▼▼▼

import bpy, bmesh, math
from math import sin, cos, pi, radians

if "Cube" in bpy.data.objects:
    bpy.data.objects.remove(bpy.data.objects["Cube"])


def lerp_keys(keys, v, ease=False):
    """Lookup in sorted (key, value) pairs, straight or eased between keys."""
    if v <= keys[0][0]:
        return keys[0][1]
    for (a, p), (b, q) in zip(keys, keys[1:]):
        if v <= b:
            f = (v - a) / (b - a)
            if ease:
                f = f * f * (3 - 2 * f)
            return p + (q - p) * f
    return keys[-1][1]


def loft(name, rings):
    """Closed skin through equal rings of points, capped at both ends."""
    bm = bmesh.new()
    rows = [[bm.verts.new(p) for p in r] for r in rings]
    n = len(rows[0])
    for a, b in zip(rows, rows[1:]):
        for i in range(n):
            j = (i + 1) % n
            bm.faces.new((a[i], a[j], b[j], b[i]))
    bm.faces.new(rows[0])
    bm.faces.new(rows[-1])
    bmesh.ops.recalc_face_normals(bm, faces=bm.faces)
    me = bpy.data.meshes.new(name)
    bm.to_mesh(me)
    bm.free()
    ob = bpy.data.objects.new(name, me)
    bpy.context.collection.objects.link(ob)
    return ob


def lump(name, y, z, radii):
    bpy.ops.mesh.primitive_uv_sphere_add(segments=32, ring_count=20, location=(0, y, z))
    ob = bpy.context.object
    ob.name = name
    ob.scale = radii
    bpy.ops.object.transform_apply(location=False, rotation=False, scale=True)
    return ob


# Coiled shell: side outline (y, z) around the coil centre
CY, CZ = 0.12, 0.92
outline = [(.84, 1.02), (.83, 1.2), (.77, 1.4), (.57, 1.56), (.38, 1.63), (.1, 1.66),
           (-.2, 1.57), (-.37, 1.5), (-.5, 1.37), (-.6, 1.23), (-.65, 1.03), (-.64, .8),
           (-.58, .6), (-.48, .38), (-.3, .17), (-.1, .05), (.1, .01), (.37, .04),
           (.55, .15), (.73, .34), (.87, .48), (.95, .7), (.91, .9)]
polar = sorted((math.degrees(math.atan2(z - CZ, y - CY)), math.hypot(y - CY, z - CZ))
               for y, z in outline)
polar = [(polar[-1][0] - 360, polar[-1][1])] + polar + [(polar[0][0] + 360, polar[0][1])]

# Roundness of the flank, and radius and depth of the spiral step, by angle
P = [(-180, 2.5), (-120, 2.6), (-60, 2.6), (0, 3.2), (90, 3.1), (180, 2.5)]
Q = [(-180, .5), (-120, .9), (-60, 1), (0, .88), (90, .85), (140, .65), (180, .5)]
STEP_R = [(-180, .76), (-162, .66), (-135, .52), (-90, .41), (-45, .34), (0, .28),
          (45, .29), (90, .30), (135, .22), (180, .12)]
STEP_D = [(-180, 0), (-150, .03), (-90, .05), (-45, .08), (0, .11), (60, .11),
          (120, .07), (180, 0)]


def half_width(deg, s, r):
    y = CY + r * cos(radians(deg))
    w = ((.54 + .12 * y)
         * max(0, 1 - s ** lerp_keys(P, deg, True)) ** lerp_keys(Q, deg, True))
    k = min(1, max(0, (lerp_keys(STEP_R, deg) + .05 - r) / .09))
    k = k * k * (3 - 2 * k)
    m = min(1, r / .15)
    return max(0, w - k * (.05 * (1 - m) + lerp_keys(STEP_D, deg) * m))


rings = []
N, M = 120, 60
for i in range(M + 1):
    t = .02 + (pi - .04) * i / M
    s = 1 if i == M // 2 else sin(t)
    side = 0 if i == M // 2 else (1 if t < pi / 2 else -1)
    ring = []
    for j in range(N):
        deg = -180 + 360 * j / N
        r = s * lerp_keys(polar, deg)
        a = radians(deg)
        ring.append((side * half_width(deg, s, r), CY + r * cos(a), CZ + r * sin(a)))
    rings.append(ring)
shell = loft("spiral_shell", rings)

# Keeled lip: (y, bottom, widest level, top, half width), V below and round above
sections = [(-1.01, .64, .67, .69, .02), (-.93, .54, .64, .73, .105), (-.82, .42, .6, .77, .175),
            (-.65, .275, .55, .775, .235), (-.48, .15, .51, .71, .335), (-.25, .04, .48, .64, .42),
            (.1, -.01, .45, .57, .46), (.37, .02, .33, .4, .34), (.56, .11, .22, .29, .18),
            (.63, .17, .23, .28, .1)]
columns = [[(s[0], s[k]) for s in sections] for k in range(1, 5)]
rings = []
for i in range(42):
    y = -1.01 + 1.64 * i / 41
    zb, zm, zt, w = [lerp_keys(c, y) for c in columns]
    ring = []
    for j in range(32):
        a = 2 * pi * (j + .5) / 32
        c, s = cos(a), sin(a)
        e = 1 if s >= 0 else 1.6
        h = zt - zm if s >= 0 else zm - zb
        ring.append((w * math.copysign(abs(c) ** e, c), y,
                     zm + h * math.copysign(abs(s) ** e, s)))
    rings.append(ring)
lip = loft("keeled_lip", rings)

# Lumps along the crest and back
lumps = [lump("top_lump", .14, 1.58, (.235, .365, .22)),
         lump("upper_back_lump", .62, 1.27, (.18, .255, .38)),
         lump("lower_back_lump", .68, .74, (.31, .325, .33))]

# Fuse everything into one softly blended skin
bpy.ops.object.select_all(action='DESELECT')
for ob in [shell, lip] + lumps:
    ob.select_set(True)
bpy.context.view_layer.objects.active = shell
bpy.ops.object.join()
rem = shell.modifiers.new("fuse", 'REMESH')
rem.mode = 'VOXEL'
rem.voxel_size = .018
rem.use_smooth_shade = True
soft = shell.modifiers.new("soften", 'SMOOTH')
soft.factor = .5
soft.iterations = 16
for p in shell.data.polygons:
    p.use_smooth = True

▲▲▲

Task to carry out:
Return only the lines from the beginning of the material up to and including the line with "return keys[0][1]", exactly as written.

Response to this task:
import bpy, bmesh, math
from math import sin, cos, pi, radians

if "Cube" in bpy.data.objects:
    bpy.data.objects.remove(bpy.data.objects["Cube"])


def lerp_keys(keys, v, ease=False):
    """Lookup in sorted (key, value) pairs, straight or eased between keys."""
    if v <= keys[0][0]:
        return keys[0][1]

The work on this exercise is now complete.